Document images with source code
-*-

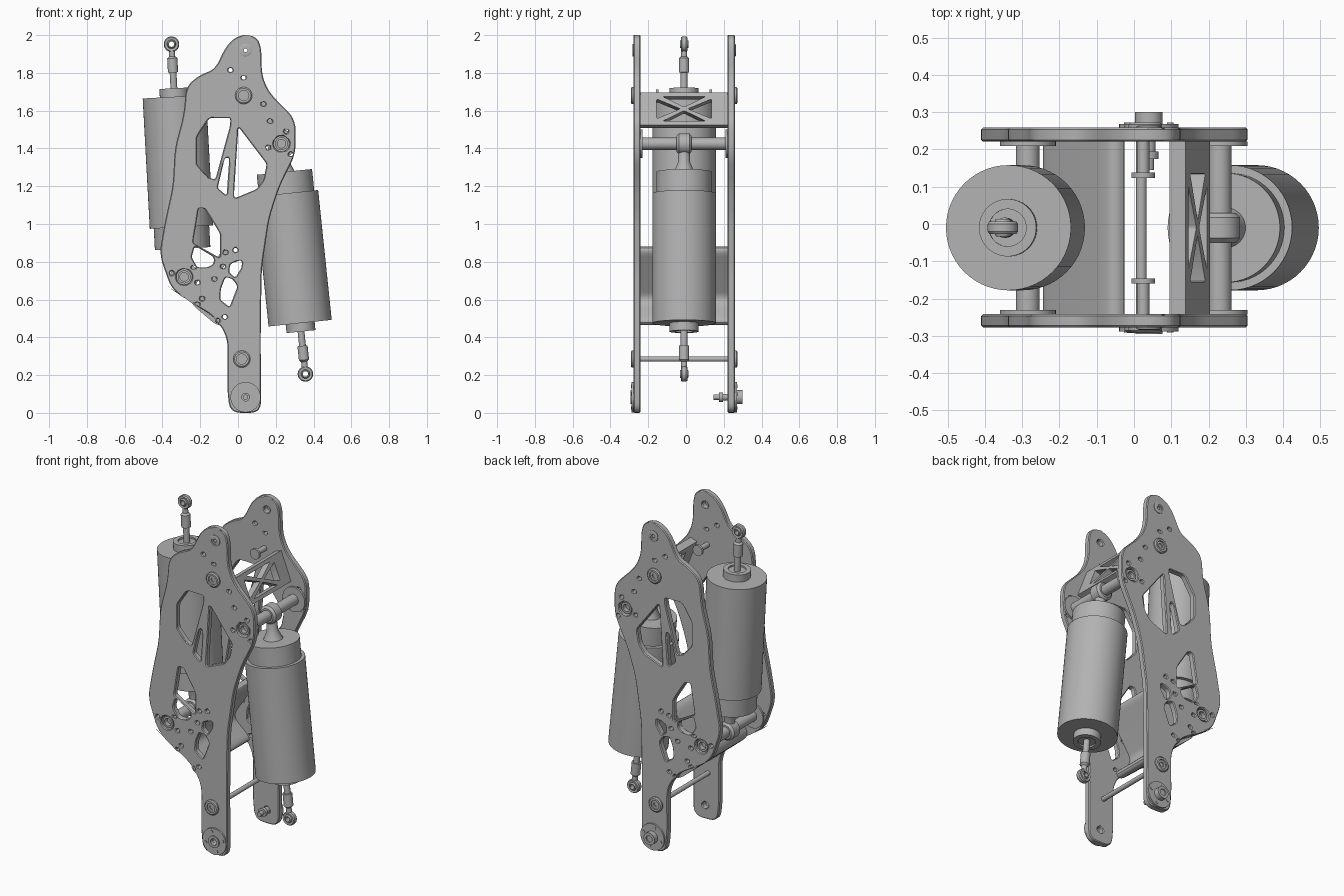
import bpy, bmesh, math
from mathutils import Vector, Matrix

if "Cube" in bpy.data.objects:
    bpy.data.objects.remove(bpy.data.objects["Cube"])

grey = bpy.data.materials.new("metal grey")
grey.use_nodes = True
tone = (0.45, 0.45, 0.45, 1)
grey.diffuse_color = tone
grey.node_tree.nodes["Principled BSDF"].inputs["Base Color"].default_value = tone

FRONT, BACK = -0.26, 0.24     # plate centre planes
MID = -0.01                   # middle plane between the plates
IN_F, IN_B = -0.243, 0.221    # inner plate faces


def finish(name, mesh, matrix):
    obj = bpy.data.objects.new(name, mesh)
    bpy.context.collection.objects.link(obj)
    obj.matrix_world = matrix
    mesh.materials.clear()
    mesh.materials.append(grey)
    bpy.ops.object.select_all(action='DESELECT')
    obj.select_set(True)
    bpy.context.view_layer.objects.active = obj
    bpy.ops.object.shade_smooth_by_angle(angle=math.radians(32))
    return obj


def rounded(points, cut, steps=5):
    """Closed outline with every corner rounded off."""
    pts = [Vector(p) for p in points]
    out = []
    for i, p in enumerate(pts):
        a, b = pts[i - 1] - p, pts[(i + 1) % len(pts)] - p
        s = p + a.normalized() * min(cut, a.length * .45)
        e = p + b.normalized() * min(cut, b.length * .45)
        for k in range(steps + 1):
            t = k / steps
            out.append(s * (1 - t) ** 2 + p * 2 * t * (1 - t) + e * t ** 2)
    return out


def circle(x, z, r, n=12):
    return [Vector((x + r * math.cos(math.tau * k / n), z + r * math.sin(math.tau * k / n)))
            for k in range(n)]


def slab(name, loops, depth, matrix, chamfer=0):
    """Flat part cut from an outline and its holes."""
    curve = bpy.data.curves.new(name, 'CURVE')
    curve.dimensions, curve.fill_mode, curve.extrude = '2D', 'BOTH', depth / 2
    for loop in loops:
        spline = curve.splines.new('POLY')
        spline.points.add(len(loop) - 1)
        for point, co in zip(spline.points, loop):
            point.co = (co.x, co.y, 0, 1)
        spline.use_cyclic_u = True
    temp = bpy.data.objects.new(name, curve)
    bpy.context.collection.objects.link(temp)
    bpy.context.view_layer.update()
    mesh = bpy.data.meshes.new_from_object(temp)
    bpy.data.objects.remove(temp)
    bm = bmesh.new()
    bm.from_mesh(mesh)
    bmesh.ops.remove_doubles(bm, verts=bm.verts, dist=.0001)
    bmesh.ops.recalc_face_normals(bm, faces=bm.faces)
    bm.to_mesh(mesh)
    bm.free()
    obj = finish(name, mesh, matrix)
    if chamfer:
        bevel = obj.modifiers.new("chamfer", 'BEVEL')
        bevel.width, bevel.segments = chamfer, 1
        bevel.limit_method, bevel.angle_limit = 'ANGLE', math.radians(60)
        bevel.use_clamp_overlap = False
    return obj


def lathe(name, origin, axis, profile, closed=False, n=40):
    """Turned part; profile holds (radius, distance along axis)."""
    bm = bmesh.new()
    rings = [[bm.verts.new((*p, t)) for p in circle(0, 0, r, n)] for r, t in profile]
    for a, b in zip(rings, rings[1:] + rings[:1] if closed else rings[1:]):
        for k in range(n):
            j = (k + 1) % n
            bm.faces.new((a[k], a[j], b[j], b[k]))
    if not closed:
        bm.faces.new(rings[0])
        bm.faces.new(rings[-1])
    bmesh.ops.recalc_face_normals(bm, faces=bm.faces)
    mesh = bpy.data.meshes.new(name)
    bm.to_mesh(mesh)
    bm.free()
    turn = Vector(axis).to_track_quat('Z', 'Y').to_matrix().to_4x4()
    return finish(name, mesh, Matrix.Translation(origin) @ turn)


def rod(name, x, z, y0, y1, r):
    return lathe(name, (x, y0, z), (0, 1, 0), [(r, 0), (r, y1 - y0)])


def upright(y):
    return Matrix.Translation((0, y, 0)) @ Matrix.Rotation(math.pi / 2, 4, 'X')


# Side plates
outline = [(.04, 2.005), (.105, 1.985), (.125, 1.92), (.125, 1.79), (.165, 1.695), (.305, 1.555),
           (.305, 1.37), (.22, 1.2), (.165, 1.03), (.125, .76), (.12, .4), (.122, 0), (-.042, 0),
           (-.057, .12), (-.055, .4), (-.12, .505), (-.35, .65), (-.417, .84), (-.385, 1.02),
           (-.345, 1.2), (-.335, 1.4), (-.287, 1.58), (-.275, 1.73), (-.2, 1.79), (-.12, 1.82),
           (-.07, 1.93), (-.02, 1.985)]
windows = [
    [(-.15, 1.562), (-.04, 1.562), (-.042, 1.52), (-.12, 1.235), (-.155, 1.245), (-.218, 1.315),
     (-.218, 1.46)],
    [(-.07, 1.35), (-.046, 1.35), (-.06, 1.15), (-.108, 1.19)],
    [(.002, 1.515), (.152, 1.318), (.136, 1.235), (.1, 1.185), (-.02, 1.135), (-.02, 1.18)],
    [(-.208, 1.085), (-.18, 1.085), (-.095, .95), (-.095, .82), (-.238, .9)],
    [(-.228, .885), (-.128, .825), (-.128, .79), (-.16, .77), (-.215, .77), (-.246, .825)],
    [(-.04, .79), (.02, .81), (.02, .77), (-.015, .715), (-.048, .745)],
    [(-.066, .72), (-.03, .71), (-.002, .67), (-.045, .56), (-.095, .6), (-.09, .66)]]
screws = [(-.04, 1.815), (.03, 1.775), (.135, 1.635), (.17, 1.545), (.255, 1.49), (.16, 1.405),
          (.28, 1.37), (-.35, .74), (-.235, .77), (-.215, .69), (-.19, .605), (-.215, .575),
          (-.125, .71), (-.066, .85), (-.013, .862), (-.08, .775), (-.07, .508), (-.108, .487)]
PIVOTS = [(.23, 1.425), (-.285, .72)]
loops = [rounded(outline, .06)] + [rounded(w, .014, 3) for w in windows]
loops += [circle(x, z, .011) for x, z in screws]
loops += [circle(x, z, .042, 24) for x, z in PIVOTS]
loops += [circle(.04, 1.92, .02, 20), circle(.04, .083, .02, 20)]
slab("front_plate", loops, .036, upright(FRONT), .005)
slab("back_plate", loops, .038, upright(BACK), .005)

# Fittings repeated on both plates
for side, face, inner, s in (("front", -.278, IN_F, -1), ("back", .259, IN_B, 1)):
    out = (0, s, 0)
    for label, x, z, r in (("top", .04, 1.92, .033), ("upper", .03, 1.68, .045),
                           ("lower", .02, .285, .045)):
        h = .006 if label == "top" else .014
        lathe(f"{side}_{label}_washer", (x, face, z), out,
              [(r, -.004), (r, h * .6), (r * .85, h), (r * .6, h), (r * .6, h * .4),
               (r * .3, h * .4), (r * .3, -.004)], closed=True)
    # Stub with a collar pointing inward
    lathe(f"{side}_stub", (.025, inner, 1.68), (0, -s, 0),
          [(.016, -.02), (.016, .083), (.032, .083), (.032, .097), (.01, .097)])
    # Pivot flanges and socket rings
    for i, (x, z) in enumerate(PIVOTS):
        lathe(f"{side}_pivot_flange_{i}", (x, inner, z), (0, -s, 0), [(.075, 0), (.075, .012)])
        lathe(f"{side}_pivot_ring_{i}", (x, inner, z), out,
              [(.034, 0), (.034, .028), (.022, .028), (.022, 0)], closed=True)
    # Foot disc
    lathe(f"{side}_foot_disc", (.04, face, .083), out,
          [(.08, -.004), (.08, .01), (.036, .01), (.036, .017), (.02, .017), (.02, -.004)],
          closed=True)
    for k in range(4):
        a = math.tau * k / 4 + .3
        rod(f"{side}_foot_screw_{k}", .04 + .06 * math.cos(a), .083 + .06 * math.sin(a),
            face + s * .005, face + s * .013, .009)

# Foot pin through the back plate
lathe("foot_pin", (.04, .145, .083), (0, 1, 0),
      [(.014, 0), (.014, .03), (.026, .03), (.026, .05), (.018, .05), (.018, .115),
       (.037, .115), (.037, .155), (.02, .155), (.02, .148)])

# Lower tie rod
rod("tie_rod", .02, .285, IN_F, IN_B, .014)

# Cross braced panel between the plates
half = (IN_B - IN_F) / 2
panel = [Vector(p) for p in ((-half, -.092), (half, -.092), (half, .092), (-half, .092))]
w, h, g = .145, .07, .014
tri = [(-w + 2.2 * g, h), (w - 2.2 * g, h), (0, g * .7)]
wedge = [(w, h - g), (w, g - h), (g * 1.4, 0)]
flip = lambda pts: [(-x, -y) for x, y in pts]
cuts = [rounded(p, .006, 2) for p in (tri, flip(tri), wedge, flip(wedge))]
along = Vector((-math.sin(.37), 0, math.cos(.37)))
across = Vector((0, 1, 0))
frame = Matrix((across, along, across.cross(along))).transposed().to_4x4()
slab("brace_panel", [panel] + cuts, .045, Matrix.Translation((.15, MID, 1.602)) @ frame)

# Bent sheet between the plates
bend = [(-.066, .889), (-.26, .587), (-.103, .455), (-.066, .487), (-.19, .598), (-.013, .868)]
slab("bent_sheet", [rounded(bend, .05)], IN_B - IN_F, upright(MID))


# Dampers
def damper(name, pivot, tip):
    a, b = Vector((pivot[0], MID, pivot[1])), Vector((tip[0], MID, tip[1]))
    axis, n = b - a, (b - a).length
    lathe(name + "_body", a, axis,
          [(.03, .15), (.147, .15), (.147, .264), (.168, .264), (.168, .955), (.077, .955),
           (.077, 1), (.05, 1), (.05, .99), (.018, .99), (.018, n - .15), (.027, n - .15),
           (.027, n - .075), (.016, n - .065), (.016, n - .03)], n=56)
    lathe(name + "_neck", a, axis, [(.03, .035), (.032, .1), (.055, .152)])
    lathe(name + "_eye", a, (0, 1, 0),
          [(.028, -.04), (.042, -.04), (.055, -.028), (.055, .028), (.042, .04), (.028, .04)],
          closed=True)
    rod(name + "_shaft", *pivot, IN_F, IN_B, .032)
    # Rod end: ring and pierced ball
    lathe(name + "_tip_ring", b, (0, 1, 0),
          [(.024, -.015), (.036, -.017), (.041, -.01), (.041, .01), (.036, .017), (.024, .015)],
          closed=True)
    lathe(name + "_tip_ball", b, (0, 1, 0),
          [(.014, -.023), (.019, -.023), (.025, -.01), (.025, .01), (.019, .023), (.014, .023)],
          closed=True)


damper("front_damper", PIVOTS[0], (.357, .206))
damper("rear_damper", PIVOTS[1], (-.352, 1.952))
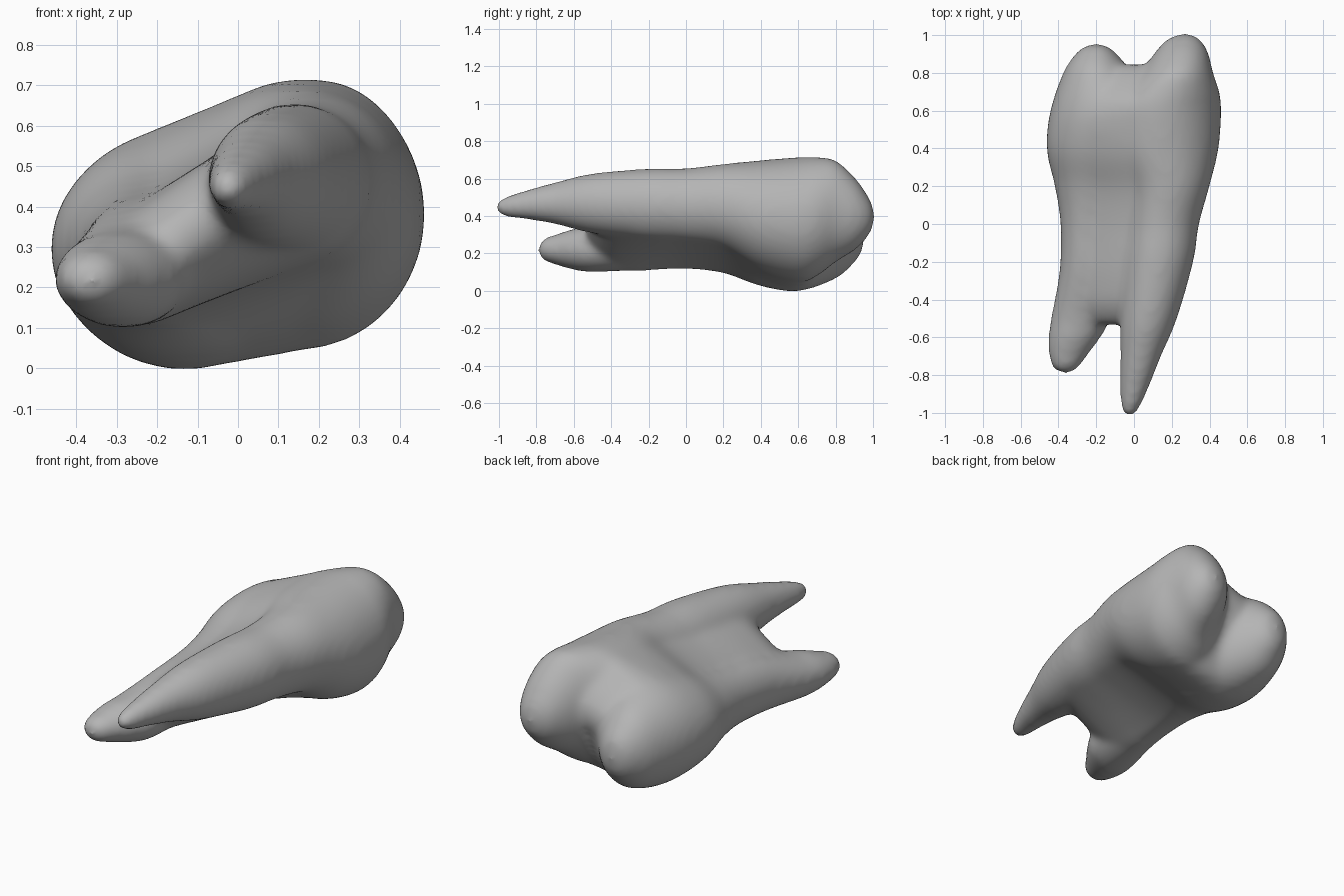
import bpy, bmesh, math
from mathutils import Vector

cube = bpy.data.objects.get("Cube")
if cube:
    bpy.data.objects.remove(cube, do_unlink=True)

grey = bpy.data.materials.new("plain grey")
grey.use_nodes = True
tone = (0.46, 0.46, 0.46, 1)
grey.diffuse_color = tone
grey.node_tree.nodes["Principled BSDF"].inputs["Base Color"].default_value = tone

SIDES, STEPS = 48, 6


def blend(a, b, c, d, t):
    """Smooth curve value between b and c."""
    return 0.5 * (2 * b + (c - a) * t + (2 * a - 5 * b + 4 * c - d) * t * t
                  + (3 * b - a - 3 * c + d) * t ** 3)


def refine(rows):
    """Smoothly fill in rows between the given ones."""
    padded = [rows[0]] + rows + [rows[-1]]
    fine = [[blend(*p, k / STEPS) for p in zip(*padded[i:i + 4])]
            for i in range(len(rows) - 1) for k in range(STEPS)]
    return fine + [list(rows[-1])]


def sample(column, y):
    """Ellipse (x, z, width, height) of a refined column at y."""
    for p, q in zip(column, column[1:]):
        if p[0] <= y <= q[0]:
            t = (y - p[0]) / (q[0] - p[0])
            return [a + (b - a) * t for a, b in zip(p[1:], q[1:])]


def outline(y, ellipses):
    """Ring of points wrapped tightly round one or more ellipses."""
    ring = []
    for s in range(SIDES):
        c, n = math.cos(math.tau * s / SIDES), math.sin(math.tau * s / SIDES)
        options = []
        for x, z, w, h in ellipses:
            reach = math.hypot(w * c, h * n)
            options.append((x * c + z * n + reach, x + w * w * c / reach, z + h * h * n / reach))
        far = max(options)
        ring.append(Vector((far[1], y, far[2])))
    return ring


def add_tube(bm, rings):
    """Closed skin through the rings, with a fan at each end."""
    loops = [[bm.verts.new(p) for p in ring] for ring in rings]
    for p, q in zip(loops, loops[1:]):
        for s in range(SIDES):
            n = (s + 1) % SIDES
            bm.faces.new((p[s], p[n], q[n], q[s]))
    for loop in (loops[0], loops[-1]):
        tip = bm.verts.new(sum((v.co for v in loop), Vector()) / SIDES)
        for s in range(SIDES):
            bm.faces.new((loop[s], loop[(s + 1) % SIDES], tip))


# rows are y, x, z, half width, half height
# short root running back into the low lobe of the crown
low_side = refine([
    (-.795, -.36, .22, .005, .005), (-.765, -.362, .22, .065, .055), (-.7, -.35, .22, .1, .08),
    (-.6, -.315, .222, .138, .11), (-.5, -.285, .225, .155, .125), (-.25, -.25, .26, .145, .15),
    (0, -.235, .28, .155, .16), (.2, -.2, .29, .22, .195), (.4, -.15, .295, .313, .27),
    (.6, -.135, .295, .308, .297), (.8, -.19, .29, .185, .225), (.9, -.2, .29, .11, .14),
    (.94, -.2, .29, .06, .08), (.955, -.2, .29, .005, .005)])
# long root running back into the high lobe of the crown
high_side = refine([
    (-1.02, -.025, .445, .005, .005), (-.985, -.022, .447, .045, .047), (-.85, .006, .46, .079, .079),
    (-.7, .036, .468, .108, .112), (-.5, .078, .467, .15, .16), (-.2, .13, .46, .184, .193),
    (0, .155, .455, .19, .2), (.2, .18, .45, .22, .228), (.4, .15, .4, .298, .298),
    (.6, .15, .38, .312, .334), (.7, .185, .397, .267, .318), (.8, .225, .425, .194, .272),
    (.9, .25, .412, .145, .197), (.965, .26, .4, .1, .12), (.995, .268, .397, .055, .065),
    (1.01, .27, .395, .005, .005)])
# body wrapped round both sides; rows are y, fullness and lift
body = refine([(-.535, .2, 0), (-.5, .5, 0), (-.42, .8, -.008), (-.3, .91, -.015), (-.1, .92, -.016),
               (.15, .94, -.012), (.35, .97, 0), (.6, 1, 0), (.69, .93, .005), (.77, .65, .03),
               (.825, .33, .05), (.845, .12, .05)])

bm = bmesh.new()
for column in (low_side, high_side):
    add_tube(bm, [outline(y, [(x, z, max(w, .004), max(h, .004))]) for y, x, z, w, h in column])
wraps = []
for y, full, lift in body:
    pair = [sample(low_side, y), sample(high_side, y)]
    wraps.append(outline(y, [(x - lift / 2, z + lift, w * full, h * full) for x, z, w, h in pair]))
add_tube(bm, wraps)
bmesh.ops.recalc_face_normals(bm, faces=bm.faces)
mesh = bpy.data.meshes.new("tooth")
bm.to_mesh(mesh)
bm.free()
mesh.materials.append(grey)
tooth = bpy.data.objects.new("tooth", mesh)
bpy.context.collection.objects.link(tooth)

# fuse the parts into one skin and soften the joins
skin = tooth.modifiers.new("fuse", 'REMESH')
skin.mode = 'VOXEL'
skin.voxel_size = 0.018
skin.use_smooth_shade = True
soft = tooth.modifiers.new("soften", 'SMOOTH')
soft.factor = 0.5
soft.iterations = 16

-*-

What the exercise asks: An exact copy of the lines above, from the first through the line that holds "bm.from_mesh(mesh)", is what is needed; leave the pictures out.

Task answer:
import bpy, bmesh, math
from mathutils import Vector, Matrix

if "Cube" in bpy.data.objects:
    bpy.data.objects.remove(bpy.data.objects["Cube"])

grey = bpy.data.materials.new("metal grey")
grey.use_nodes = True
tone = (0.45, 0.45, 0.45, 1)
grey.diffuse_color = tone
grey.node_tree.nodes["Principled BSDF"].inputs["Base Color"].default_value = tone

FRONT, BACK = -0.26, 0.24     # plate centre planes
MID = -0.01                   # middle plane between the plates
IN_F, IN_B = -0.243, 0.221    # inner plate faces


def finish(name, mesh, matrix):
    obj = bpy.data.objects.new(name, mesh)
    bpy.context.collection.objects.link(obj)
    obj.matrix_world = matrix
    mesh.materials.clear()
    mesh.materials.append(grey)
    bpy.ops.object.select_all(action='DESELECT')
    obj.select_set(True)
    bpy.context.view_layer.objects.active = obj
    bpy.ops.object.shade_smooth_by_angle(angle=math.radians(32))
    return obj


def rounded(points, cut, steps=5):
    """Closed outline with every corner rounded off."""
    pts = [Vector(p) for p in points]
    out = []
    for i, p in enumerate(pts):
        a, b = pts[i - 1] - p, pts[(i + 1) % len(pts)] - p
        s = p + a.normalized() * min(cut, a.length * .45)
        e = p + b.normalized() * min(cut, b.length * .45)
        for k in range(steps + 1):
            t = k / steps
            out.append(s * (1 - t) ** 2 + p * 2 * t * (1 - t) + e * t ** 2)
    return out


def circle(x, z, r, n=12):
    return [Vector((x + r * math.cos(math.tau * k / n), z + r * math.sin(math.tau * k / n)))
            for k in range(n)]


def slab(name, loops, depth, matrix, chamfer=0):
    """Flat part cut from an outline and its holes."""
    curve = bpy.data.curves.new(name, 'CURVE')
    curve.dimensions, curve.fill_mode, curve.extrude = '2D', 'BOTH', depth / 2
    for loop in loops:
        spline = curve.splines.new('POLY')
        spline.points.add(len(loop) - 1)
        for point, co in zip(spline.points, loop):
            point.co = (co.x, co.y, 0, 1)
        spline.use_cyclic_u = True
    temp = bpy.data.objects.new(name, curve)
    bpy.context.collection.objects.link(temp)
    bpy.context.view_layer.update()
    mesh = bpy.data.meshes.new_from_object(temp)
    bpy.data.objects.remove(temp)
    bm = bmesh.new()
    bm.from_mesh(mesh)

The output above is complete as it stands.